associated with peripheral neuropathy.154 The adult
nutritional requirement for pyridoxine is 1 to 2 mg/day;
some patients have been maintained on as little as 4
mg/day as a supplement.
Folic acid supplements should also be administered
because the erythroid hyperplasia increases demand for
this vitamin.

Therapy for Hereditary Sideroblastic Anemia

Transfusions are the mainstay of treatment for

severe anemia unresponsive to pyridoxine. Regular

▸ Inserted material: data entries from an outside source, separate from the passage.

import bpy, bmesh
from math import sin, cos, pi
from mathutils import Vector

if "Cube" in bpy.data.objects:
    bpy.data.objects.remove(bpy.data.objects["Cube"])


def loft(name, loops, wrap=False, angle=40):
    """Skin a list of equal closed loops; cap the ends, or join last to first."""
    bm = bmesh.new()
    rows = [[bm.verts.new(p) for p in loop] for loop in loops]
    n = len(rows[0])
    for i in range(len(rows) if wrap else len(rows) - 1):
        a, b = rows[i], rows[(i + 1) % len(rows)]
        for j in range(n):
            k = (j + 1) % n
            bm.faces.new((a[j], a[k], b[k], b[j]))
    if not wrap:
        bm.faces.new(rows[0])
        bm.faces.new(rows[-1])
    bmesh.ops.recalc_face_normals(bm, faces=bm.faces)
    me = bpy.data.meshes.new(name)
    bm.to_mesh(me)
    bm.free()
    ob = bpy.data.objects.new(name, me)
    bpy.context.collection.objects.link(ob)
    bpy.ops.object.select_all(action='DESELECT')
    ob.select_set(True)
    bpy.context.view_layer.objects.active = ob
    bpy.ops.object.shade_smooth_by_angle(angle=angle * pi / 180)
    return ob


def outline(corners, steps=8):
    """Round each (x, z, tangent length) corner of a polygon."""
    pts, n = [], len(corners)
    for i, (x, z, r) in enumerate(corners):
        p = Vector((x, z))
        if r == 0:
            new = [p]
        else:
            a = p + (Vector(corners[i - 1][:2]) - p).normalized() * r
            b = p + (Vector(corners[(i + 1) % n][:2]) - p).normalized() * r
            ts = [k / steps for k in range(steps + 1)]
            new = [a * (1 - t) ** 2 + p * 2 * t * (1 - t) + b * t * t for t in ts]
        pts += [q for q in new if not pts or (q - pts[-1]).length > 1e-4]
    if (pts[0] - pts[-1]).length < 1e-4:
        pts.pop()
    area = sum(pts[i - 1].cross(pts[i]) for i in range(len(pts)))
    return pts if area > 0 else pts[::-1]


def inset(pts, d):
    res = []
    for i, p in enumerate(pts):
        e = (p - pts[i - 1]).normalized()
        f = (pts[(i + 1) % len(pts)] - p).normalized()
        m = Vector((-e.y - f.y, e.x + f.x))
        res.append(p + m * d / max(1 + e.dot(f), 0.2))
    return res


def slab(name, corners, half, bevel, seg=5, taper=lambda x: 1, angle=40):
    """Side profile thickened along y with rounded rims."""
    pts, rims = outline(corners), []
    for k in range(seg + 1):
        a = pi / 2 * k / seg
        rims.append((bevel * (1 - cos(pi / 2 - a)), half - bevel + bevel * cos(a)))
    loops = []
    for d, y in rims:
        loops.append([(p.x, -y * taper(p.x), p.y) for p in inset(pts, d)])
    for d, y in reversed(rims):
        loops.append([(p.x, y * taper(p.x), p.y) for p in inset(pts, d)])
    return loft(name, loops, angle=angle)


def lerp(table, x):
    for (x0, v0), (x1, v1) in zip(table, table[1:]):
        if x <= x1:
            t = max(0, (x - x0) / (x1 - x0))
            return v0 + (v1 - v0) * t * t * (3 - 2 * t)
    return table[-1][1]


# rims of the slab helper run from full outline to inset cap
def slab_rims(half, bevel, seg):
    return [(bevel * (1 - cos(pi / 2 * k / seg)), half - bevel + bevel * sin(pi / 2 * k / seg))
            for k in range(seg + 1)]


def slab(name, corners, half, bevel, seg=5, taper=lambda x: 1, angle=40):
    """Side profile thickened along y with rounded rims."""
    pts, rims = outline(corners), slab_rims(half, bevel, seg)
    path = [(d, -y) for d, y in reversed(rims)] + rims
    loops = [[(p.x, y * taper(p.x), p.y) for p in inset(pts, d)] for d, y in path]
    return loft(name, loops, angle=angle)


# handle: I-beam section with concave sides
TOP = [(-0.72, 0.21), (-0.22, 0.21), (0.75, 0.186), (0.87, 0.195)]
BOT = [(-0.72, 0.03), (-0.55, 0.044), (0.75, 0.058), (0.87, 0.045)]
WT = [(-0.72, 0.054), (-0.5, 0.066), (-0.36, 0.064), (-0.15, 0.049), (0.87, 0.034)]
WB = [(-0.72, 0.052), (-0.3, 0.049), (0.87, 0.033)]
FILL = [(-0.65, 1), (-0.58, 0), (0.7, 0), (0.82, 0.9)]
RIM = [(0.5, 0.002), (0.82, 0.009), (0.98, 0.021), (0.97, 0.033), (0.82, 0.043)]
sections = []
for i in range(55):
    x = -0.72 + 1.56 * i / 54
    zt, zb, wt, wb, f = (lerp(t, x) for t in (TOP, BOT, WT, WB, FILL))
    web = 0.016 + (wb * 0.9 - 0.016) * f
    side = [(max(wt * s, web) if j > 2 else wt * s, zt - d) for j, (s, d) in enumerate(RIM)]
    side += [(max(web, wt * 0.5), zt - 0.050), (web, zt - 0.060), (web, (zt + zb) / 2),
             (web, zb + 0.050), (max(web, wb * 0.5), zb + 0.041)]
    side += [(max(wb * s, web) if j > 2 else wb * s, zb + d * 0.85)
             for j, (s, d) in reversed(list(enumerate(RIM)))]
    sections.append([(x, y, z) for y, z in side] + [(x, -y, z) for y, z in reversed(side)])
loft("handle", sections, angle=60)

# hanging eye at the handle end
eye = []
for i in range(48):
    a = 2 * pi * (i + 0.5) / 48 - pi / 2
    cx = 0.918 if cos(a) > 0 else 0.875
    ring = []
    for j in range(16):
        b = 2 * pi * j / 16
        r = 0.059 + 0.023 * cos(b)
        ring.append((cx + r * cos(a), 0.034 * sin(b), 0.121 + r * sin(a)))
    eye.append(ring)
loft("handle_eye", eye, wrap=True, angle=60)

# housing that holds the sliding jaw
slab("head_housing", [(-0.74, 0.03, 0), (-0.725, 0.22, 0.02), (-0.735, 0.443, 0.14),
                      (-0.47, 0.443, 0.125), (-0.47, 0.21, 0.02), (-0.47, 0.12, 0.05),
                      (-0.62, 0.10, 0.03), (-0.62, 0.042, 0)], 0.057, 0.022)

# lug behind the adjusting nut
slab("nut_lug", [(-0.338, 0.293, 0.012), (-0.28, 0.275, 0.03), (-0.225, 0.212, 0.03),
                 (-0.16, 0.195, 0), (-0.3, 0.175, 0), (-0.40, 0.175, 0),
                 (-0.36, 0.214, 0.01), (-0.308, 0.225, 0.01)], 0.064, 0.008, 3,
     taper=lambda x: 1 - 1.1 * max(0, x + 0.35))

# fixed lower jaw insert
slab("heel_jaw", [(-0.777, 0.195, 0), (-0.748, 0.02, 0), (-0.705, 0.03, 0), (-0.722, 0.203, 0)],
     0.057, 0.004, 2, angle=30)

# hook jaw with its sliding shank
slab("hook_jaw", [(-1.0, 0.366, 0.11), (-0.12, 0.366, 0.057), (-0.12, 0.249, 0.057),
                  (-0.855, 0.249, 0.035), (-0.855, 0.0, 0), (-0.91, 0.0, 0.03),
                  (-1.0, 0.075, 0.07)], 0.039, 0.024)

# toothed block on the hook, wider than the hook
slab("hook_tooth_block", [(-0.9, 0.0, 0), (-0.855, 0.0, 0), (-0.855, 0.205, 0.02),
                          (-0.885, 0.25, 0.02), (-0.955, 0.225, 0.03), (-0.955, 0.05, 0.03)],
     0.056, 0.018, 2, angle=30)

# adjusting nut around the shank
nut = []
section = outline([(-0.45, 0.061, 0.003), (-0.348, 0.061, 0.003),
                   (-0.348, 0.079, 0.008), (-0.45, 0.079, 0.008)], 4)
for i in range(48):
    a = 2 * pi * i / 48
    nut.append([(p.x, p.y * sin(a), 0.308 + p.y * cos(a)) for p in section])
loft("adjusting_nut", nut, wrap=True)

administration of packed red cells using white blood
cell filters are given to relieve symptoms and permit
normal childhood development.
Iron overload and secondary hemosiderosis rapidly
progress after transfusions
chelation therapy with desferrioxamine or oral
deferasirox In patients who have more severe
anemia, and in those who require regular red cell
transfusions and thus cannot undergo phlebotomy,
chelation of the excess iron is undertaken with an
iron chelating agent

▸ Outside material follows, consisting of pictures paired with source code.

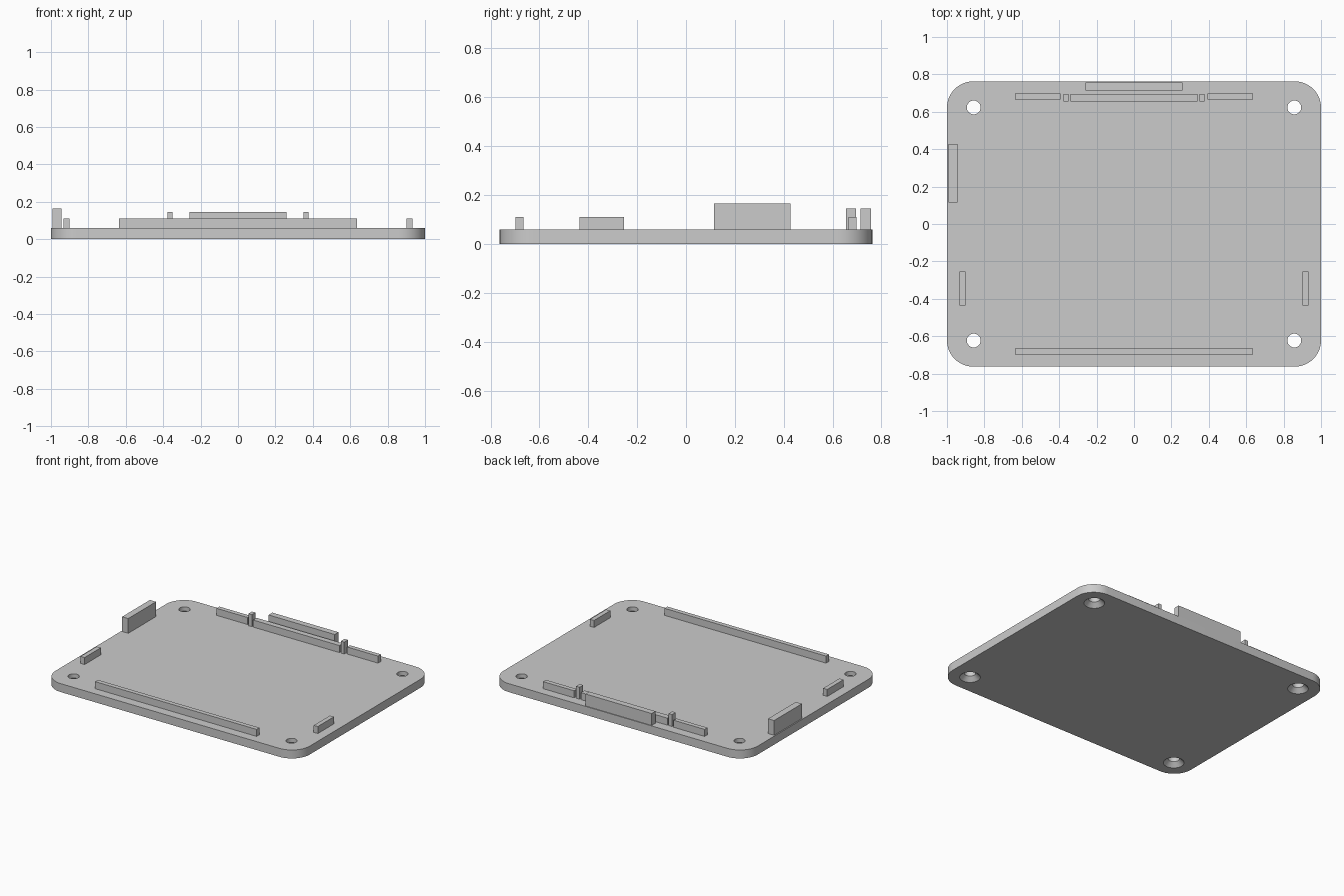
import bpy, bmesh, math

if "Cube" in bpy.data.objects:
    bpy.data.objects.remove(bpy.data.objects["Cube"])

grey = bpy.data.materials.new("light grey")
grey.diffuse_color = (0.6, 0.6, 0.6, 1)
grey.use_nodes = True
grey.node_tree.nodes["Principled BSDF"].inputs["Base Color"].default_value = grey.diffuse_color

W, D, T, R = 1.0, 0.7625, 0.06, 0.14     # plate half width, half depth, thickness, corner radius
HX, HY = 0.857, 0.623                    # screw hole positions


def make(name, bm):
    bmesh.ops.recalc_face_normals(bm, faces=bm.faces)
    me = bpy.data.meshes.new(name)
    bm.to_mesh(me)
    bm.free()
    ob = bpy.data.objects.new(name, me)
    bpy.context.collection.objects.link(ob)
    me.materials.append(grey)
    return ob


def box(name, x0, x1, y0, y1, top):
    """Upright block standing on the plate."""
    bm = bmesh.new()
    f = bm.faces.new([bm.verts.new((x, y, T)) for x, y in
                      ((x0, y0), (x1, y0), (x1, y1), (x0, y1))])
    up = bmesh.ops.extrude_face_region(bm, geom=[f])["geom"]
    bmesh.ops.translate(bm, vec=(0, 0, top - T),
                        verts=[v for v in up if isinstance(v, bmesh.types.BMVert)])
    bm.faces.ensure_lookup_table()
    return make(name, bm)


def lathe(bm, cx, cy, profile, n=32):
    """Closed solid of revolution from (radius, z) pairs."""
    rings = [[bm.verts.new((cx + r * math.cos(2 * math.pi * i / n),
                            cy + r * math.sin(2 * math.pi * i / n), z))
              for i in range(n)] for r, z in profile]
    for a, b in zip(rings, rings[1:]):
        for i in range(n):
            j = (i + 1) % n
            bm.faces.new((a[i], a[j], b[j], b[i]))
    bm.faces.new(rings[0][::-1])
    bm.faces.new(rings[-1])


# Rounded base plate
bm = bmesh.new()
outline = []
for k, (sx, sy) in enumerate(((1, 1), (-1, 1), (-1, -1), (1, -1))):
    for i in range(13):
        a = math.pi / 2 * (k + i / 12)
        outline.append((sx * (W - R) + R * math.cos(a), sy * (D - R) + R * math.sin(a)))
low = [bm.verts.new((x, y, 0)) for x, y in outline]
high = [bm.verts.new((x, y, T)) for x, y in outline]
bm.faces.new(low[::-1])
bm.faces.new(high)
for i in range(len(low)):
    j = (i + 1) % len(low)
    bm.faces.new((low[i], low[j], high[j], high[i]))
plate = make("base_plate", bm)

# Countersunk screw holes, wide at the underside
bm = bmesh.new()
for sx in (-1, 1):
    for sy in (-1, 1):
        lathe(bm, sx * HX, sy * HY,
              ((0.077, -0.01), (0.037, 0.03), (0.037, T + 0.02)))
cutter = make("screw_hole_cutter", bm)
cutter.hide_render = True
cutter.hide_viewport = True
mod = plate.modifiers.new("screw_holes", "BOOLEAN")
mod.operation = "DIFFERENCE"
mod.solver = "EXACT"
mod.object = cutter
bpy.context.view_layer.objects.active = plate
plate.select_set(True)
bpy.ops.object.modifier_apply(modifier=mod.name)
bpy.data.objects.remove(cutter)
bpy.ops.object.shade_smooth_by_angle(angle=math.radians(30))

# Rails, clips and walls
box("front_rail", -0.635, 0.635, -0.698, -0.666, 0.11)
box("back_middle_rail", -0.34, 0.34, 0.655, 0.695, 0.11)
box("connector_wall", -0.26, 0.26, 0.714, 0.757, 0.145)
box("left_wall", -0.992, -0.944, 0.115, 0.427, 0.165)
for side, s in (("left", -1), ("right", 1)):
    def pair(name, a, b, *rest):
        box(side + name, min(s * a, s * b), max(s * a, s * b), *rest)
    pair("_back_rail", 0.392, 0.635, 0.666, 0.698, 0.11)
    pair("_back_post", 0.35, 0.377, 0.655, 0.695, 0.145)
    pair("_side_rail", 0.901, 0.933, -0.436, -0.254, 0.11)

Therapy for Hereditary Sideroblastic Anemia

Iron removal may be of great benefit for patients who

have mild or moderate anemia and evidence of iron

overload.151,152 These patients can often tolerate
intermittent phlebotomy, which is preferable to chelation
therapy for iron removal, and should be continued to
reduce ferritin levels to less than 300 ng/mL.

All patients with iron overload should avoid ingestion of

ascorbic acid supplements, which enhance iron

absorption and increase the tissue toxicity of elemental
iron. Alcohol should also be avoided. Splenectomy is
contraindicated in this disease.

Therapy for Hereditary Sideroblastic Anemia

Therapeutic phlebotomy . Graded phlebotomies can be

performed in patients who have responded to pyridoxine

supplements, and in all others with mild or moderate
anemia (ie, hemoglobin >9 g/dL) when there are no
contraindications to therapeutic phlebotomy, such as
congestive failure .
Once the serum ferritin level has been reduced sufficiently,
maintenance phlebotomies are continued on a regular
basis for life, in order to prevent reaccumulation of iron

There has been a temptation to perform

splenectomy in patients with severe anemia

and a significant degree of splenomegaly
with suspected splenic sequestration of red
cells. However, this procedure is invariably
complicated by postoperative
thromboembolic events and often a fatal
outcome . Factors other than persistent
thrombocytosis appear to play a role; control
of the platelet count and anticoagulant
therapy are not usually effective.

For these reasons, splenectomy is